Anyway, the Vols’ game against Missouri was my next first challenge a couple weeks ago. Noon start. Beautiful day. Passed the pre-entry health screening with a 96.9-degree temperature check (no wonder I was chilly).

The pandemic forced more than 80,000 tickets to go unsold. With just 21,000-plus attending, traffic was hardly a concern. Tailgates weren’t encouraged.

Most local news outlets – television, radio, newspapers and whoever – normally would be allotted multiple credentials for the pressbox. This season, it’s one per entity in most cases. The News Sentinel was allowed two seats.

With the checkerboard in the background, the media gets game-ready.

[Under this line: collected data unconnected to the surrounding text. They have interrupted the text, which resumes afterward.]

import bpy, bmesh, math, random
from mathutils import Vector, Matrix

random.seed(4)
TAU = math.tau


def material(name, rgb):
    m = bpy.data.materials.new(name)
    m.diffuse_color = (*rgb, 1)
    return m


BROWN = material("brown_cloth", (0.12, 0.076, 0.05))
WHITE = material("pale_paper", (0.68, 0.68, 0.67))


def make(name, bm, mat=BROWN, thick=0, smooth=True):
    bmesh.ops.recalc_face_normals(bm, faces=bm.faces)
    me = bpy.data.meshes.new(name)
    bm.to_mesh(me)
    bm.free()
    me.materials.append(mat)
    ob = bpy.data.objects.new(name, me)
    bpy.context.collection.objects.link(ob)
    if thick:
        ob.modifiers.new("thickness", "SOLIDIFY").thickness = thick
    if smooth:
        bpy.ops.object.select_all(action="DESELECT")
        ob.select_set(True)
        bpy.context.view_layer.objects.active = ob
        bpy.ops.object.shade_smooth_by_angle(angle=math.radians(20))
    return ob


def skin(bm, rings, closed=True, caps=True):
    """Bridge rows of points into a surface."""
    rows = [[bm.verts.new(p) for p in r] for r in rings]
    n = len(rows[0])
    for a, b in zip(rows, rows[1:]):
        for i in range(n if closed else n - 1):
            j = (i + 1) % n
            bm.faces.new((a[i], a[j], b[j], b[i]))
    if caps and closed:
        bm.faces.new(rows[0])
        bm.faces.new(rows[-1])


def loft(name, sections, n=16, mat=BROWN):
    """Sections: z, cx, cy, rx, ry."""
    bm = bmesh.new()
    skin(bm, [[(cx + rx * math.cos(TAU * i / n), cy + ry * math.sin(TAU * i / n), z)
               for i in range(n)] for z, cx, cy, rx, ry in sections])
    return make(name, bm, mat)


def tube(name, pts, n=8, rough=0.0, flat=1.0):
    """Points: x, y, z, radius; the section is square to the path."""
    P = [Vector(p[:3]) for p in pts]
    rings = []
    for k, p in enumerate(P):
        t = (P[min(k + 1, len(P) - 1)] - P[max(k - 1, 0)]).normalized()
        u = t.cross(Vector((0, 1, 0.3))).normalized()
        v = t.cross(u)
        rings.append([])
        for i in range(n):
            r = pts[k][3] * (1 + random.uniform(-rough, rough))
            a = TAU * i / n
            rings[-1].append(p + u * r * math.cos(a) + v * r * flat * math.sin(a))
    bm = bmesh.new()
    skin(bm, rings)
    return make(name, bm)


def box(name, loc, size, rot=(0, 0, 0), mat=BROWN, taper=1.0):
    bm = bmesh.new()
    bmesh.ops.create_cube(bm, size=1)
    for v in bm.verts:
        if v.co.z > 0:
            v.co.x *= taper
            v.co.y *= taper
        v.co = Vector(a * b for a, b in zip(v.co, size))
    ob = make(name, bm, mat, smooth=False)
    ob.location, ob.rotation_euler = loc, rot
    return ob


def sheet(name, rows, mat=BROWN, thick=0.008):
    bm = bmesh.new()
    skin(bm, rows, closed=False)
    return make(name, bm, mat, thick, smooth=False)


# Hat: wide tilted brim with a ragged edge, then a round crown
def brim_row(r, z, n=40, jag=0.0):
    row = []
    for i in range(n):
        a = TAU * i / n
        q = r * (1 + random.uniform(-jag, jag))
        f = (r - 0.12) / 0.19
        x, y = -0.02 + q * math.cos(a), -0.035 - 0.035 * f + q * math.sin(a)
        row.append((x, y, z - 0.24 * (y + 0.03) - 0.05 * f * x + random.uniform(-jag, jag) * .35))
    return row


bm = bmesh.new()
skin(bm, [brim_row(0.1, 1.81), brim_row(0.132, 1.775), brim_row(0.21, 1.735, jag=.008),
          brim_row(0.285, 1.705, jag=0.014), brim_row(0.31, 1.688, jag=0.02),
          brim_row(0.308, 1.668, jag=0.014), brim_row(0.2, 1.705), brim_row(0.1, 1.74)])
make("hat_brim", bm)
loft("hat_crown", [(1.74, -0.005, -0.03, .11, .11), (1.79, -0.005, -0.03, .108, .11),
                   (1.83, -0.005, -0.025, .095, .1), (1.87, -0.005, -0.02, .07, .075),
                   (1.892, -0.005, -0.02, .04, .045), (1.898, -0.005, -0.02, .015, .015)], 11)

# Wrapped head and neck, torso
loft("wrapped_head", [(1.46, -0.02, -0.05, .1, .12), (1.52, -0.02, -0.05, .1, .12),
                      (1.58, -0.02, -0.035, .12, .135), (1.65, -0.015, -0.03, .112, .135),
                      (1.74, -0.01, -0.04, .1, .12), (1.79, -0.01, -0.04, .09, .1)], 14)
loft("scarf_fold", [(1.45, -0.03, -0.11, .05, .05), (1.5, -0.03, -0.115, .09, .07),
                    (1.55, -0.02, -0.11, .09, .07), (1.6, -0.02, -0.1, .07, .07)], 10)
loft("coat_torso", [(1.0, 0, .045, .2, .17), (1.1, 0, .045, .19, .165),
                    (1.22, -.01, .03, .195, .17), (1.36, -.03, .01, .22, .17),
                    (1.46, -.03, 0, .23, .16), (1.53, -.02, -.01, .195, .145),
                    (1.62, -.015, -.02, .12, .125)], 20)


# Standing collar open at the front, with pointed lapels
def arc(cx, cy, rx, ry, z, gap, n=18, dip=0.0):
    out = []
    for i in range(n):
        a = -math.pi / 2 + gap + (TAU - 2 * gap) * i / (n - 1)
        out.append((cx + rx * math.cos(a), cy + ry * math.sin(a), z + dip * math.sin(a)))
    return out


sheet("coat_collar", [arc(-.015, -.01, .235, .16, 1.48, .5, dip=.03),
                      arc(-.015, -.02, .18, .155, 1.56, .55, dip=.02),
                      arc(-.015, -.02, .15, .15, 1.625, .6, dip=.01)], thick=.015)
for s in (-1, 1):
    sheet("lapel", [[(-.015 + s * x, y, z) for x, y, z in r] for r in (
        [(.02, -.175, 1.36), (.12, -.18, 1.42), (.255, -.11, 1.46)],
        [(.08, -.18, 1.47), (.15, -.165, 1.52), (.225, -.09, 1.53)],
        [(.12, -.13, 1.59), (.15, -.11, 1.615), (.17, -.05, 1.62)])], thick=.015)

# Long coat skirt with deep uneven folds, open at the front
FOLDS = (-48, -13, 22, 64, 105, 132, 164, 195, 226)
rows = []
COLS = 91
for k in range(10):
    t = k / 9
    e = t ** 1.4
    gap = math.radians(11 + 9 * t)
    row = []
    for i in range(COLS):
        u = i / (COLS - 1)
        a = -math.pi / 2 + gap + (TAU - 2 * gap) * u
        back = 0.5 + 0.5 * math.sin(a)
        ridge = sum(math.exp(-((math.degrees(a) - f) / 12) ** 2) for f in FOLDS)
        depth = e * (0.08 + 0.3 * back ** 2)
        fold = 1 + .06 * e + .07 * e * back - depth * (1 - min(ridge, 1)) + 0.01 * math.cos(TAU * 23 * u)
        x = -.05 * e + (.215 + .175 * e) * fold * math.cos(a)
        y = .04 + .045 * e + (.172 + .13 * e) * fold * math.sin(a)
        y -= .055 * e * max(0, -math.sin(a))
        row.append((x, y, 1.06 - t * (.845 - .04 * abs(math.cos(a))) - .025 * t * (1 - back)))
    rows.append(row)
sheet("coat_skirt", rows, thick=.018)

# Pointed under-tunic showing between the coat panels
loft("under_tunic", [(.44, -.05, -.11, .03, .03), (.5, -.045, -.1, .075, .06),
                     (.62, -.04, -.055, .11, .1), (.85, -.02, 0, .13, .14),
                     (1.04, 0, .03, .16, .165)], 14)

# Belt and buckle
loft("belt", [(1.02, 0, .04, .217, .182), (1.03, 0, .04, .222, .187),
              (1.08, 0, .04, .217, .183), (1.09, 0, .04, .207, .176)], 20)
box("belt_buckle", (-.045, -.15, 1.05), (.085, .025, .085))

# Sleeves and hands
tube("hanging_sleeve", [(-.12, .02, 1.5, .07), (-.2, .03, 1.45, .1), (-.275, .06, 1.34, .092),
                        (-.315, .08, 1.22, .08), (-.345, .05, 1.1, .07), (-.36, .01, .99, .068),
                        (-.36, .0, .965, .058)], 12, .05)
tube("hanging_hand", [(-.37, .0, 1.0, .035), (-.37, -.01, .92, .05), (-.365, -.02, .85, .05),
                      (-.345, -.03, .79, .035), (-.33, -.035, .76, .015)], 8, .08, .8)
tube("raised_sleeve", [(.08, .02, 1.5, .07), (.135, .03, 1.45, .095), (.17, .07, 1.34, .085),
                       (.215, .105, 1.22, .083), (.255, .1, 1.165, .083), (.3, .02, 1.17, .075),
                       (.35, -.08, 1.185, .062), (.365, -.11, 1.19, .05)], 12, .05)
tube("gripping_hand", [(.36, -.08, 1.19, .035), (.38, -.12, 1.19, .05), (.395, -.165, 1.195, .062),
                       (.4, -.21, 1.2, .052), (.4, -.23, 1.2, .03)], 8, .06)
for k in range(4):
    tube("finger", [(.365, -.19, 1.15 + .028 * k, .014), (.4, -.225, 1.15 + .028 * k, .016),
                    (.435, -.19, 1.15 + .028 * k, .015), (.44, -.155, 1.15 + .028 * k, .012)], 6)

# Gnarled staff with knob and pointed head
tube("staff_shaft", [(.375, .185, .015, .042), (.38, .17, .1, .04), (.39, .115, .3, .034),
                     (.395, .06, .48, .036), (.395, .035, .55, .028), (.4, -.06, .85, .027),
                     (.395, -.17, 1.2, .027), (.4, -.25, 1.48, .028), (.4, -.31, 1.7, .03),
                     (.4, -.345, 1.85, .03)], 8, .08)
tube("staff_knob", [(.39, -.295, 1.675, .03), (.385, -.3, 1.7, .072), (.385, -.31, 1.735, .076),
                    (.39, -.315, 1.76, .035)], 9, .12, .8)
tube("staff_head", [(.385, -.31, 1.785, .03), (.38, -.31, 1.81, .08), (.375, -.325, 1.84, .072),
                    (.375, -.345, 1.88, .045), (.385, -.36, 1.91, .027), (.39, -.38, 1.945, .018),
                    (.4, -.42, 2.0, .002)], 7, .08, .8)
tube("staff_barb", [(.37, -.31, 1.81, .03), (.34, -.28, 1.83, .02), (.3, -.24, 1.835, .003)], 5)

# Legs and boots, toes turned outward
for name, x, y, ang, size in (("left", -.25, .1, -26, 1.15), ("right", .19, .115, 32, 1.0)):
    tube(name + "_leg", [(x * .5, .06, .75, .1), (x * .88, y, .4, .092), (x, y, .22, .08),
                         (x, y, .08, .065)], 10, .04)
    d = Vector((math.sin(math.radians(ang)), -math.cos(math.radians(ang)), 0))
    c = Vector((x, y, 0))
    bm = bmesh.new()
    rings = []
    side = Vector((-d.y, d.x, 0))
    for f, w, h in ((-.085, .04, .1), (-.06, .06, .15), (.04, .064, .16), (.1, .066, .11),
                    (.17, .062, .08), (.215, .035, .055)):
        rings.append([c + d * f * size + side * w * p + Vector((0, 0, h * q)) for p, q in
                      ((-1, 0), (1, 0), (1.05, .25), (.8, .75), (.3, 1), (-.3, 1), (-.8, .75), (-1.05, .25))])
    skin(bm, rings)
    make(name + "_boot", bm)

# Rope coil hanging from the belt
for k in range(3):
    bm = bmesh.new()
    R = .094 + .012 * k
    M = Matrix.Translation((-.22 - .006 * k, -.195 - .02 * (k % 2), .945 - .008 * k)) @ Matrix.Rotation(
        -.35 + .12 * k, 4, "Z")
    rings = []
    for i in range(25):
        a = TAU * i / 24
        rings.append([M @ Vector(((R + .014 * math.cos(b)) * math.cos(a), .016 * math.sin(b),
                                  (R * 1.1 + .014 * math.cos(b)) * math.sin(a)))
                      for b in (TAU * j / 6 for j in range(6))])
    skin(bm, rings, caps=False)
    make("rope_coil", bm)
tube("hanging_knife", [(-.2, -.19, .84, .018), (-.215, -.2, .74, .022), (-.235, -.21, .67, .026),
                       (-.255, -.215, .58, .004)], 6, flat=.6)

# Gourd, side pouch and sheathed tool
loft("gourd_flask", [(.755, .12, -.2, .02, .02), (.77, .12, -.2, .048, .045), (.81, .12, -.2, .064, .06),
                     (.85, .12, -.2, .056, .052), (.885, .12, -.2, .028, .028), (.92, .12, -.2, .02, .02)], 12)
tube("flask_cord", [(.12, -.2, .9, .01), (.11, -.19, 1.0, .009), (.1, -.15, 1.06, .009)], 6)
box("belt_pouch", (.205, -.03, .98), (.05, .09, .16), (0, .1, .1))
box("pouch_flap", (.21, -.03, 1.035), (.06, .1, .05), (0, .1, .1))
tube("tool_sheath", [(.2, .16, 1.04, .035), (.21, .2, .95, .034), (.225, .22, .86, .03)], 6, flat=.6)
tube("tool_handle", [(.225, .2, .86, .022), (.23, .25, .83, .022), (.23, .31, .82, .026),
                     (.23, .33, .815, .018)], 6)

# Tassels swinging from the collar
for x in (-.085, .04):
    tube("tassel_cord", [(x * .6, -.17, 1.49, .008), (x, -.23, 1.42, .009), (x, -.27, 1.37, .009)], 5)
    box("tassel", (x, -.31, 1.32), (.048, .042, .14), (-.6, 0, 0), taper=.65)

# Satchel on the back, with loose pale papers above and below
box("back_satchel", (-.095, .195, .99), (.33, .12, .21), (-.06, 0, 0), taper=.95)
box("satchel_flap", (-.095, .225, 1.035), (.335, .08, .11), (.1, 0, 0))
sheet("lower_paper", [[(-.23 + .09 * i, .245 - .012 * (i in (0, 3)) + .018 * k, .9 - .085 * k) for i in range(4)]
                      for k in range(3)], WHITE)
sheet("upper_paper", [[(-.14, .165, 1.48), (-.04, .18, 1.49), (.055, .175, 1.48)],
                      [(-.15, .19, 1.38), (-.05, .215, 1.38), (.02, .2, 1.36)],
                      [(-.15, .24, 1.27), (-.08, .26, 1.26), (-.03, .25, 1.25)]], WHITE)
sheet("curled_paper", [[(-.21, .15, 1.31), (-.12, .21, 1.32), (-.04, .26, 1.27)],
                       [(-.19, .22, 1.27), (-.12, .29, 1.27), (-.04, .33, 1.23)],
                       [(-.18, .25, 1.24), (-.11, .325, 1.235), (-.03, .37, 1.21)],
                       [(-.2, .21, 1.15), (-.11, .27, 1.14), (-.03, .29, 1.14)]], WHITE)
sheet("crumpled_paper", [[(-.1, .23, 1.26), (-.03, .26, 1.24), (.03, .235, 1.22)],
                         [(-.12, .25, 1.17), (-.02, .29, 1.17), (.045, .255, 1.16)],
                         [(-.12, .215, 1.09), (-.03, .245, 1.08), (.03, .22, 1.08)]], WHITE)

Media members – covering the Vols as well as Mizzou – were scattered throughout the large space. The six-foot social distance was readily enforced.

I can hear readers moaning that media folk are spoiled with the hotdogs or other free food available to them.

The Tennessee media was relying on the legendary snack food Moon Pie for sustenance.

Once the writing process has begun, having the pressbox announcer detail the breakdown of every play in the second half – players involved, down, distance, result – is necessary to keep up with the game by multi-tasking.

Fortunately for me, UT had a blowout win. All that needed to be plugged in as the final seconds ticked away were a few cumulative stats and the final score.

Try doing that – as well as filing two more versions of the same story with new quotes and a unique approach – while having glasses fog up at least a couple times every minute.

By the second revision, two hours after the game ended as the hard-core media guys were the only ones left hammering out that one last story, the mask was ripped from my ears and laid next to my computer.
Never was an issue before. Hope it won’t be for long.
It’s a whole new world – even in a pressbox.

Al Lesar, a longtime FWAA member, retired from the South Bend Tribune in 2017, after more than 32 years there. He’s now a freelance writer in the Knoxville area.